He’s a star and he knows it!
After passing, she let out a low grunt, which I interpreted as Thank you in gorilla language. She proceeded to climb up a tree, her baby’s expression changing from one of curiosity to that of fear, his eyes growing even bigger as his clutch around her fur tightened….Then they were gone. Words cannot begin to express how I felt….elated….dizzy with excitment…thankful….beyond grateful for the opportunity….Words are simply not enough. Even now as i write this, several weeks later, my breath has quickened. It was truly one of the most memorable moments of my entire life!
Our time with the gorillas had not yet come to an end yet though. We moved on and caught a glimpse through the bamboo forest of Big Ben. Big Ben is famous in his own right, for despite being a juvenile gorilla. He is bald! The Gorilla Doctors have examined him and he is perfectly healthy…but bald. Poor guy! Wonder if that impacts his chances with the ladies?
We passed Karema, another female who is easily identifiable by her missing fingers, caught in a snare. Snares are not common in Rwanda any more due to some impressive initiatives by the Rwandan government (to be discussed more in an upcoming post), but that wasn’t always the case.
Guhonda taking it easy, perhaps his bamboo buzz had kicked in?
Next we stumbled upon Guhonda again, the park’s largest silverback. He was settled down, perhaps his bamboo shoot buzz kicking in. PFIFFFFF PFIGGGGHHH. Yes that is the sound of a silverback having gas! Something that gorillas have a lot of. Given the fact that Mountain gorillas are predominantly herbivores, this shouldn’t come as a surprise, but still I found it entertaining.
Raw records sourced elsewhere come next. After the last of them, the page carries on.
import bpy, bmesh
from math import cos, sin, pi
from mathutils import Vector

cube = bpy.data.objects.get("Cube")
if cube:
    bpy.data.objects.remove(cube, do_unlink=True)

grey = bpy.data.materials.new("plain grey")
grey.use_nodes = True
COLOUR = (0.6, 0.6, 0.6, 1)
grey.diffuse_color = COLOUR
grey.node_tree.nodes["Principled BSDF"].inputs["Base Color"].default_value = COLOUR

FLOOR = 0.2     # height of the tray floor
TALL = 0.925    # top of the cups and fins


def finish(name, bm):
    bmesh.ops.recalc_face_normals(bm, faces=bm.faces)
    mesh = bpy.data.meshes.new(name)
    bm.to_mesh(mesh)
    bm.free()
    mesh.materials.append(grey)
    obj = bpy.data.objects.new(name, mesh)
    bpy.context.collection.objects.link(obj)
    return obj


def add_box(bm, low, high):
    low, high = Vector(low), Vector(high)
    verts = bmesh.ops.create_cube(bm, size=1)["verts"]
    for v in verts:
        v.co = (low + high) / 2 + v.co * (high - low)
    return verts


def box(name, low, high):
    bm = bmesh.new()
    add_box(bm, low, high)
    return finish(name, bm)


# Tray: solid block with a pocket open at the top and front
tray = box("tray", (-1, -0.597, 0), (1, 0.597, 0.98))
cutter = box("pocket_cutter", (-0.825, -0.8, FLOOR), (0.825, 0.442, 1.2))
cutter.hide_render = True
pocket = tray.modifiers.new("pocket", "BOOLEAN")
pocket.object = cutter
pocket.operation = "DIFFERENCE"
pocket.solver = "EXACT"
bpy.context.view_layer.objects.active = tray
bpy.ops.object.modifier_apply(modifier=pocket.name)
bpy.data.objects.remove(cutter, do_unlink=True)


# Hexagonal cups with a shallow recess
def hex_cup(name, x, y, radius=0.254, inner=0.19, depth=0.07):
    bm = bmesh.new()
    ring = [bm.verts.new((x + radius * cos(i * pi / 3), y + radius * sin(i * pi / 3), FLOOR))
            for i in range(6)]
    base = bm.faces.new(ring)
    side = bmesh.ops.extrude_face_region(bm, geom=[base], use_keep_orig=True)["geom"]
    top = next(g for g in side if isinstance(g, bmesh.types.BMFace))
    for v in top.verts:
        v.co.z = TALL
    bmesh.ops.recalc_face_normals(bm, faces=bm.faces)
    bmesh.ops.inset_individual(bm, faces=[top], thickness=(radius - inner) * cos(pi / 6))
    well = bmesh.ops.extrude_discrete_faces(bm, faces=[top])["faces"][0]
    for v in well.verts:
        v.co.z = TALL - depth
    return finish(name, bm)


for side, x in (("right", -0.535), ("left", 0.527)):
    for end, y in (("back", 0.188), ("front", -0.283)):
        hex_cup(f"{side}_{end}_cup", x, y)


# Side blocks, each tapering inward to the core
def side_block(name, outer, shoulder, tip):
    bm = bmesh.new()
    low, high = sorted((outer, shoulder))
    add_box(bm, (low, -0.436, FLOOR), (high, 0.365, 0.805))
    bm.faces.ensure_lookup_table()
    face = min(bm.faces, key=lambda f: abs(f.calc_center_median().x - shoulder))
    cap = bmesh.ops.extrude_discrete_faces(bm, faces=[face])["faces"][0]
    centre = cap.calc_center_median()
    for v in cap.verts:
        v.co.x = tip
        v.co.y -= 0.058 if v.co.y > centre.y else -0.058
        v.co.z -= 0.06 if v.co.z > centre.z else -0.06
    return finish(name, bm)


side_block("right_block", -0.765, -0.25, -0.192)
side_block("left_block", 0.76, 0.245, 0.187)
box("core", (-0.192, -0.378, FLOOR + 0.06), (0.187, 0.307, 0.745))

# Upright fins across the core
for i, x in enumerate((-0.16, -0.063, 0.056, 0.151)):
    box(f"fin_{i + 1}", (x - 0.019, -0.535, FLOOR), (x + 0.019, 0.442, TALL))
Me posing with Guhonda (well kinda)….he did have bad gas after all!
As a FYI gorilla gas doesn’t stink when you’re standing 3 meters away. All too soon, our hour was up. It was time to go. To leave the gorillas in peace. To be gorillas again without a group of tourists snapping pictures, oohhing and ahhing…. or poking fun at their flatulence. I was the last one to leave and did so only at the urging of our guide. I waved goodbye to Guhonda and mouthed a silent Thank you and until next time….
Know Before You Go Gorilla Trekking in Volcanoes National Park in Rwanda:
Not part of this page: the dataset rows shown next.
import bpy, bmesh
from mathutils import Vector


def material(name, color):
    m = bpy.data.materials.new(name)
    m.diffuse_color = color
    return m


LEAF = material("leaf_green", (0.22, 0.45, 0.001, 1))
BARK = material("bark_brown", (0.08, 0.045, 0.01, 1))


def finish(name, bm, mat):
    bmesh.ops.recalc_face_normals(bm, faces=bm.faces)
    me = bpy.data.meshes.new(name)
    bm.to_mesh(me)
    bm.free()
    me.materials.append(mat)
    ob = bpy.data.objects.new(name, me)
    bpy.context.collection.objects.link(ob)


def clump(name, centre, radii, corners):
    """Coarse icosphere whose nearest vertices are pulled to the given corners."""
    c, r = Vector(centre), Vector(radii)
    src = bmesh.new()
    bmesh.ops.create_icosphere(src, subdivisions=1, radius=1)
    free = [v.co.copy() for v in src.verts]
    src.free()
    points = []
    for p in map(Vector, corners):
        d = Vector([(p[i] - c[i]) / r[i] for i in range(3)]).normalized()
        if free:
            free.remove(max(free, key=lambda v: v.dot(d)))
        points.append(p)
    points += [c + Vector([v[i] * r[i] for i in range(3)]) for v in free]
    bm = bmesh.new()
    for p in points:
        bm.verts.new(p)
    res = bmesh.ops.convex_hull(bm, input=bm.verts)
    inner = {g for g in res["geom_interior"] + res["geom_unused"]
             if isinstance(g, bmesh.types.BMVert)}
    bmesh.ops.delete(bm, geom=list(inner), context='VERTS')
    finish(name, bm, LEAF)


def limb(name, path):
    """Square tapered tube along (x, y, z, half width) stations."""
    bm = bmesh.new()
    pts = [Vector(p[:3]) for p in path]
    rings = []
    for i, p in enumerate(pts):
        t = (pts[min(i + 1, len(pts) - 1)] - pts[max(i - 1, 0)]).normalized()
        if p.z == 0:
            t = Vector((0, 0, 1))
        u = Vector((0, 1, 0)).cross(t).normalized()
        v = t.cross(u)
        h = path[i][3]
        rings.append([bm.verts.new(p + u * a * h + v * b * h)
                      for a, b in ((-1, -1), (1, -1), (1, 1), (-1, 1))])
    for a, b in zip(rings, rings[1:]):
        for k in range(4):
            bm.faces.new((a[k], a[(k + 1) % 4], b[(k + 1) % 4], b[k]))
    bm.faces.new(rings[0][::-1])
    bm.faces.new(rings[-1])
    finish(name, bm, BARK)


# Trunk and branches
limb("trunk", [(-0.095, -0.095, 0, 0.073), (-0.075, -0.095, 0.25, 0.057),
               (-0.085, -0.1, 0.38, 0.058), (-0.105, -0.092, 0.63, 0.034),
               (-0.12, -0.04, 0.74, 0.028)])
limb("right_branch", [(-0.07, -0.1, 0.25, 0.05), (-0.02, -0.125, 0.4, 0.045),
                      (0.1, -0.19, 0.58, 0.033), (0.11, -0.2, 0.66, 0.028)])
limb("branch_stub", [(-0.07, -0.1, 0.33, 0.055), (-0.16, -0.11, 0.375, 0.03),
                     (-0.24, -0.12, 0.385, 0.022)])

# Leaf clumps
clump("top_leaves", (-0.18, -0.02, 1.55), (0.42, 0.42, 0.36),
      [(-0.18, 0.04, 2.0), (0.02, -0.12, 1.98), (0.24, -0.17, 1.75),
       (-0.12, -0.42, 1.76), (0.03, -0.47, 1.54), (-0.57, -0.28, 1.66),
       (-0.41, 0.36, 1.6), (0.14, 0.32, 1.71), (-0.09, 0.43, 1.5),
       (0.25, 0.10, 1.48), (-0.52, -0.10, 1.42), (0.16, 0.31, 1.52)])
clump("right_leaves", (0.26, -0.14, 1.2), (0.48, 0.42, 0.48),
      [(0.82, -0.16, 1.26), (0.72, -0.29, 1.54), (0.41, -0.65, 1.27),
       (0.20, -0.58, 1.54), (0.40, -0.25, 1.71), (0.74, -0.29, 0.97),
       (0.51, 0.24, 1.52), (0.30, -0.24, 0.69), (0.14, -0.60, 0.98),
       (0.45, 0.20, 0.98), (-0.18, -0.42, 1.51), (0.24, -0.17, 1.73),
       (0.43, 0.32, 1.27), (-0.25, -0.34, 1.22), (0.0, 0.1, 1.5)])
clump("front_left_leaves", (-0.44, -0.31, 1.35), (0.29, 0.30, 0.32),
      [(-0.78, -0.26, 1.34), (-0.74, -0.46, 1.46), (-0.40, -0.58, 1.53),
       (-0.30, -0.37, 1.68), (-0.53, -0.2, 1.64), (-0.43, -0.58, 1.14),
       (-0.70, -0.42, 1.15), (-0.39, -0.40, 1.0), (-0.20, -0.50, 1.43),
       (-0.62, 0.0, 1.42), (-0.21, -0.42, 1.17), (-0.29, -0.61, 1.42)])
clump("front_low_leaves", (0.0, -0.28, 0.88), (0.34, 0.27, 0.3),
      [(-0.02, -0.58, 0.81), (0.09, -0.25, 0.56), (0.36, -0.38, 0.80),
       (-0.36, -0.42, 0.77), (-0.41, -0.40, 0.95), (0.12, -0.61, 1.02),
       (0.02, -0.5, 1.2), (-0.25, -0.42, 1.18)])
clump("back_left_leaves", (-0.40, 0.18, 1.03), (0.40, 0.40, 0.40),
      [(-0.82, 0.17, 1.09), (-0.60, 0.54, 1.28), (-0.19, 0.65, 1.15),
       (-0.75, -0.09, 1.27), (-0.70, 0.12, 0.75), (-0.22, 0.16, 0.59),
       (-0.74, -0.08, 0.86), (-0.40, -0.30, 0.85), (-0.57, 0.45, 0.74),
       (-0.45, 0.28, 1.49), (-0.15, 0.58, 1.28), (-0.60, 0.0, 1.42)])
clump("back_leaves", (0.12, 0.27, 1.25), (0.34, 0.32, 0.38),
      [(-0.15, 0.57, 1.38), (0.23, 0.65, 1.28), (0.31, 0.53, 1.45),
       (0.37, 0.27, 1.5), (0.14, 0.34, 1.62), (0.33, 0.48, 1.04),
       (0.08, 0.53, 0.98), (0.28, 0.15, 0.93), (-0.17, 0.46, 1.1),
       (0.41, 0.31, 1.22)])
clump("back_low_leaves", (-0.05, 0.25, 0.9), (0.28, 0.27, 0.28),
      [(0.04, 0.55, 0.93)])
- It’s not cheap. A one hour permit will set you back $750 – but it’s worth every penny!
- Amahoro Tours can purchase your gorilla permit for you.
- Book as far in advance as possible. There is a maximum of 80 people a day and spots fill up quickly, the exception being in May, when I went, during rainy season.
- Once you arrive at Volcanoes National Park, your guide will ask you how far you want to hike and then try to find a gorilla troop to match your abilities.
- Porters are also available to help you and carry your back pack.
- Photography tip: Flash is not allowed. Set your ISO settings at 1600 or 3200 so that the gorilla’s faces show up. I got this excellent tip from a guy on my tour who got it from a professional photographer on his previous tour.
- You can see more primates (including chimps) in Nyungwe National Park in the south part of Rwanda. I highly recommend it.